“The economic uncertainty and corporate cutbacks over the past few years have given employees a reason to evaluate their finances and retirement plans,” explains Kevin Wagner, a senior consultant at Towers Watson. “While more workers are happy with their retirement benefits, they are increasingly concerned that their retirement income will come up short when they exit the work force.”

Most employees view their employer plan as their primary retirement savings vehicle, Wagner says, perhaps explaining why they are willing to give up a portion of their paycheck for more generous and secure retirement benefits. The survey results show 62% of employees would give up some pay for a guaranteed retirement benefit, a sharp increase from 46% in 2009. Additionally, nearly six in 10 (58%) would sacrifice pay for more generous retirement benefits.

In another positive sign, more than half of U.S. workers (56%) say that retirement security has become more important to them over the last few years. The importance of income security was more pronounced for older workers, with nearly eight in 10 (78%) workers age 50 or older citing such concerns.
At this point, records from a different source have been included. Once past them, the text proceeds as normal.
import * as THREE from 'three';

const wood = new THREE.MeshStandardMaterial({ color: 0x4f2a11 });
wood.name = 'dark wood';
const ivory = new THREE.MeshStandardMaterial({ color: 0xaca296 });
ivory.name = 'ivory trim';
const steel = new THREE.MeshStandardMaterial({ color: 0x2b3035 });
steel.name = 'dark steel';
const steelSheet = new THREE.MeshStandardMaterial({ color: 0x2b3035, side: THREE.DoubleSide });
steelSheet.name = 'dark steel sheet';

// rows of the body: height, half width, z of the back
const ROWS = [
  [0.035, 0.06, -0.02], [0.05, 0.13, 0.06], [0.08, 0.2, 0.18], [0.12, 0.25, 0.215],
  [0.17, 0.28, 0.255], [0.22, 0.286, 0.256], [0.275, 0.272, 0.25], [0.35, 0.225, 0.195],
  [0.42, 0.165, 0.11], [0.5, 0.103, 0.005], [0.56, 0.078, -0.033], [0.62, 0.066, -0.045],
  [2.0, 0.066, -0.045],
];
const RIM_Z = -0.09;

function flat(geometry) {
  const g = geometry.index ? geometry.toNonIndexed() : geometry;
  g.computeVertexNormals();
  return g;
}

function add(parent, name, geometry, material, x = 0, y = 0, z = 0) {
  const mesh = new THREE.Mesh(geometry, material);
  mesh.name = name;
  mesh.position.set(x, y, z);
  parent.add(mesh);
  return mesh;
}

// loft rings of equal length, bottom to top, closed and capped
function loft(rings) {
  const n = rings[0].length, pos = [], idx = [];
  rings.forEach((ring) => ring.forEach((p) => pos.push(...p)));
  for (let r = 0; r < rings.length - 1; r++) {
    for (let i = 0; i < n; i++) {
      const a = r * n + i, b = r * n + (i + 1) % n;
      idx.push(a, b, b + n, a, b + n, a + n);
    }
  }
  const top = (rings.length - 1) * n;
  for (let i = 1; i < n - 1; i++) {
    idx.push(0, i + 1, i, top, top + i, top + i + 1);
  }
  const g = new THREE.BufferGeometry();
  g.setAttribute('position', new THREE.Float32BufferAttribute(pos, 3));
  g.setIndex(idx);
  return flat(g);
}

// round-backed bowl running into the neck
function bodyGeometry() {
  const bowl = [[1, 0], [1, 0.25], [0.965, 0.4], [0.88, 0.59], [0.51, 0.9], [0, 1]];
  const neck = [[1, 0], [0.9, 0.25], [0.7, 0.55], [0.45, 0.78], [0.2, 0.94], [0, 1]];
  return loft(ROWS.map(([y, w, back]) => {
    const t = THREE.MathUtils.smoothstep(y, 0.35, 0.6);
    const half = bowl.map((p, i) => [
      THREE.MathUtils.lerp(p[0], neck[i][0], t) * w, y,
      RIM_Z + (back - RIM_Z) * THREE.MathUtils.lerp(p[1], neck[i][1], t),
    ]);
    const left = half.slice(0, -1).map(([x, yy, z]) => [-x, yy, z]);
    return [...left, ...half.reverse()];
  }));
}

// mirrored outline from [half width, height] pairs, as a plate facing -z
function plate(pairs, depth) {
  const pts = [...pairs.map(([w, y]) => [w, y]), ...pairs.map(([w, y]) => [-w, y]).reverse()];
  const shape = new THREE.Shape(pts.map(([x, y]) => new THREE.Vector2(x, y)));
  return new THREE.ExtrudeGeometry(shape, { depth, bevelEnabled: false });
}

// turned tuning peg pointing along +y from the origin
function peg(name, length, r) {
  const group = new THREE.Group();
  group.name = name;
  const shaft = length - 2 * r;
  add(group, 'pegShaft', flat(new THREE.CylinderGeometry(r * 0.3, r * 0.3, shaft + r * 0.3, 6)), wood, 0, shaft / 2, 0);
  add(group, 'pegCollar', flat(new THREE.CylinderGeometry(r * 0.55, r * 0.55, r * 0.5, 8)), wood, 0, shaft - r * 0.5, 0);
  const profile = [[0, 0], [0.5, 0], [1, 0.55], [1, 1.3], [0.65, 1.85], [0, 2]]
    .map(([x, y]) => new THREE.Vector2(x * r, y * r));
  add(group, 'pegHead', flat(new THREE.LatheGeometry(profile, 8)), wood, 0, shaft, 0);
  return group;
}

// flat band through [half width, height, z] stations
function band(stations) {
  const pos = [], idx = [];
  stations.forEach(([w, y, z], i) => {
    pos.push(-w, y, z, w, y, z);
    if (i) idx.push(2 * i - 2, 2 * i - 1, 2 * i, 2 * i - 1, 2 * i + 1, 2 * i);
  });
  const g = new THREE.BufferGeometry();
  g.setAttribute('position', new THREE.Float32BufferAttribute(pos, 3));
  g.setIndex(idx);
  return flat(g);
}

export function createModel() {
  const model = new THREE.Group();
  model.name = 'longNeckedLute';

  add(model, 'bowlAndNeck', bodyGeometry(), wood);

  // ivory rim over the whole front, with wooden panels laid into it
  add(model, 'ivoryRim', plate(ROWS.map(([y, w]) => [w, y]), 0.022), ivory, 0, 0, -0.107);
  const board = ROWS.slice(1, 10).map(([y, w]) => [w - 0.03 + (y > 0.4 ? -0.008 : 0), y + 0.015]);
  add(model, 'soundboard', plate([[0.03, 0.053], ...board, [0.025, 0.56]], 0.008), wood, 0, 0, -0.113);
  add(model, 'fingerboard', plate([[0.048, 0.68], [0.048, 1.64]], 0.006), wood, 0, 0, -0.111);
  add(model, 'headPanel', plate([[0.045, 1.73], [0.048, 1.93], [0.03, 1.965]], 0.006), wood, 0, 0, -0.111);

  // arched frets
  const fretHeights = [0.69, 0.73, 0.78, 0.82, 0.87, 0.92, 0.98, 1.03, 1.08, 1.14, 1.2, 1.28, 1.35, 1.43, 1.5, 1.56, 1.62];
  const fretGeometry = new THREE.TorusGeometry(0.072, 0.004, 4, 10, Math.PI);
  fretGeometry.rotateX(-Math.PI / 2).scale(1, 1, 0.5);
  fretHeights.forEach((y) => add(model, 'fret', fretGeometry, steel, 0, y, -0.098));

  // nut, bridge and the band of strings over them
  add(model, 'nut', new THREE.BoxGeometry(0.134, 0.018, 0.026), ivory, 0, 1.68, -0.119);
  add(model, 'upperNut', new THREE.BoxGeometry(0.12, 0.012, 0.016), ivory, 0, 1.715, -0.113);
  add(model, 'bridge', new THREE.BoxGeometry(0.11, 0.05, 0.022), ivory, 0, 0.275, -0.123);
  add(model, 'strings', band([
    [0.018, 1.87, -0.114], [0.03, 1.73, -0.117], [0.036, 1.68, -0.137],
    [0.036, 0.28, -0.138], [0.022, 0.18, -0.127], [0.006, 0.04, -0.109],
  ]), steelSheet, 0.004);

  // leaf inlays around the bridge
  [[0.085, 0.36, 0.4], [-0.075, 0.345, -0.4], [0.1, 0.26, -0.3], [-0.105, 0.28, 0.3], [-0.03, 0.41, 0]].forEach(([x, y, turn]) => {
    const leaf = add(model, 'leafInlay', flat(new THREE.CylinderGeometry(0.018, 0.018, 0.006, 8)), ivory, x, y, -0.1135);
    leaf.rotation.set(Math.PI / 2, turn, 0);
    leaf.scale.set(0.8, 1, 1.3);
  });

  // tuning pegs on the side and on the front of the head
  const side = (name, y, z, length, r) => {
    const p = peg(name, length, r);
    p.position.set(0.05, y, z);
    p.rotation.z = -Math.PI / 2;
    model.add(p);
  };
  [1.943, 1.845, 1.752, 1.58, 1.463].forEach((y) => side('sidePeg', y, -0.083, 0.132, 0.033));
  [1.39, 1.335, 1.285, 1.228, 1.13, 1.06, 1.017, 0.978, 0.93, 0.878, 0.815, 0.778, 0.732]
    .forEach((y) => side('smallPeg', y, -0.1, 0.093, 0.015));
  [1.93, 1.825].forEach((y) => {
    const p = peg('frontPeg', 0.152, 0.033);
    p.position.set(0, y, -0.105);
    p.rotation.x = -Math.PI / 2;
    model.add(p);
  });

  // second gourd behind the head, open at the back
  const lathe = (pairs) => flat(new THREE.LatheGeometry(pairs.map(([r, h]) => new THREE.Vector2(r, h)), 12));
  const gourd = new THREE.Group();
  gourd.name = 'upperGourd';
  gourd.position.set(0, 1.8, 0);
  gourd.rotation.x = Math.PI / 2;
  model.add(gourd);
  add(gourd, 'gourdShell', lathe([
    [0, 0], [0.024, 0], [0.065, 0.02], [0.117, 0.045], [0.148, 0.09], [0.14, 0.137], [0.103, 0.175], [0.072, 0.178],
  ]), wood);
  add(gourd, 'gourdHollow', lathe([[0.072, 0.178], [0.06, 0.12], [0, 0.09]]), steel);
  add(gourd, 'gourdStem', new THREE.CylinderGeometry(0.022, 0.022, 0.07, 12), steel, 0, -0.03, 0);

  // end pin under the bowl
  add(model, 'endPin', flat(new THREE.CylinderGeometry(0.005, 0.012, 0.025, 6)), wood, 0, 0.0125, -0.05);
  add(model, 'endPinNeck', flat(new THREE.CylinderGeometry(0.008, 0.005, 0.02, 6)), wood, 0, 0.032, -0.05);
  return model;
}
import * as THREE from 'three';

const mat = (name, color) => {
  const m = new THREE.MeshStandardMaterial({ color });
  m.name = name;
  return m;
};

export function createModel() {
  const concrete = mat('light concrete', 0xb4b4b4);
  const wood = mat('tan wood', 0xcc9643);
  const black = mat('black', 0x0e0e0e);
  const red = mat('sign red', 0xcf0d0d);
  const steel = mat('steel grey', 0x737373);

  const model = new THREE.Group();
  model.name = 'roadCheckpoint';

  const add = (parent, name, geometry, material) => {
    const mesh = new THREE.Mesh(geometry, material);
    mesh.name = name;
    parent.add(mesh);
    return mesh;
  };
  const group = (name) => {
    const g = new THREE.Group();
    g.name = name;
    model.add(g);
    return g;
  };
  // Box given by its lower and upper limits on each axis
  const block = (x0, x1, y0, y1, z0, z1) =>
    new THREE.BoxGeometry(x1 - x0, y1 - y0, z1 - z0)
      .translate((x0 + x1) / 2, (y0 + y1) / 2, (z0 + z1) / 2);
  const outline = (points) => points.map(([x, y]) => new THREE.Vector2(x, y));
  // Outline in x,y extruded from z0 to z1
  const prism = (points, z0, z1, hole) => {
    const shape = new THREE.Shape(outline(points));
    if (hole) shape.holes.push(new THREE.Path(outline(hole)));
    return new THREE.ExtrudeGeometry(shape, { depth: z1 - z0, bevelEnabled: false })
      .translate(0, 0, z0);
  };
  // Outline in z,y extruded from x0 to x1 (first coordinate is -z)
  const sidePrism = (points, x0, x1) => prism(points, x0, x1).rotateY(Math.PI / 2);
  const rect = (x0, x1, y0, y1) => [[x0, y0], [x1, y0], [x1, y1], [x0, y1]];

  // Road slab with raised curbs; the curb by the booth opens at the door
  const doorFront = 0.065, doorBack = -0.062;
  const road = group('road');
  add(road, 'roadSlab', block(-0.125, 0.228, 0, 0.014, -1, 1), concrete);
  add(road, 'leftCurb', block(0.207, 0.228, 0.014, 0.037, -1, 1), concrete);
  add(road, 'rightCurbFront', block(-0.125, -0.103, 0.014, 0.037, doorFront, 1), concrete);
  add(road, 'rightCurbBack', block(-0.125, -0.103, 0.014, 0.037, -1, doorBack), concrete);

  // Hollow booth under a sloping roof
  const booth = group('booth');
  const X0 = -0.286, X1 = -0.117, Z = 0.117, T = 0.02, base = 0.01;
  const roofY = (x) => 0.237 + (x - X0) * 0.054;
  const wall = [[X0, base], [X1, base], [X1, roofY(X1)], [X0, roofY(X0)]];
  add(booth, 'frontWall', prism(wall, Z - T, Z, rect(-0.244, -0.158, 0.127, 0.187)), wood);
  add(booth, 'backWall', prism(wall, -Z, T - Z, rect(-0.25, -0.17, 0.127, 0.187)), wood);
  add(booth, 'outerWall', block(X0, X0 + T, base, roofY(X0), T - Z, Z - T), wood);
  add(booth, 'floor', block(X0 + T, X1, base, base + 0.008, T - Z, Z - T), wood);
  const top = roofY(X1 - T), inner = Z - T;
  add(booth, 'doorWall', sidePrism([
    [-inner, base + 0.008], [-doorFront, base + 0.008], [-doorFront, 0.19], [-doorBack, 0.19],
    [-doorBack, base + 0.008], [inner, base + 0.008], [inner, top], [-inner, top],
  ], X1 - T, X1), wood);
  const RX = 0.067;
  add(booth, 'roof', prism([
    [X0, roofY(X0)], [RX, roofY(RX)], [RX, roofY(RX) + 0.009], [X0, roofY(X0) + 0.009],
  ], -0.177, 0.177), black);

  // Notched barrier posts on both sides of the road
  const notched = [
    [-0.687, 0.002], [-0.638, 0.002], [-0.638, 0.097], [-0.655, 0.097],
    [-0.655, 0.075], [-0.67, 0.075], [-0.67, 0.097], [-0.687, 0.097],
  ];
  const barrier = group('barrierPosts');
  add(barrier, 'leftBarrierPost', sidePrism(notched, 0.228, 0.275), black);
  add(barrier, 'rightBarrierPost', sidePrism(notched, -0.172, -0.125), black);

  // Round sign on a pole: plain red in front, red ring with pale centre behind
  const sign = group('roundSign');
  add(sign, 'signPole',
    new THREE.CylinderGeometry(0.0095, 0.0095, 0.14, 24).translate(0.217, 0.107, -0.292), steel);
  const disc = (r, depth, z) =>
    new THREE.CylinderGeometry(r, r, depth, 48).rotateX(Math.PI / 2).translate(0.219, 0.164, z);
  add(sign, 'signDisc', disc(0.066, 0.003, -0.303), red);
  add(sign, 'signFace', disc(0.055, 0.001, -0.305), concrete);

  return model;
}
Slightly less than four in 10 (39%) employees under age 40 are concerned about sustainable retirement income.

Interestingly, the survey found that DB plan participants worry more about retirement security than participants with only a DC plan, perhaps reflecting fears of further cutbacks in DB plans.

“Given employees’ widespread concern about retirement security and readiness, this may be the ideal time for employers to reevaluate their employee benefits and strategies for the future,” says David Speier, a senior consultant at Towers Watson. “Addressing employees’ preferences for retirement and health care benefits could help employers provide a more engaging work environment, and at the same time help workers in their efforts to prepare for a comfortable and financially secure retirement.”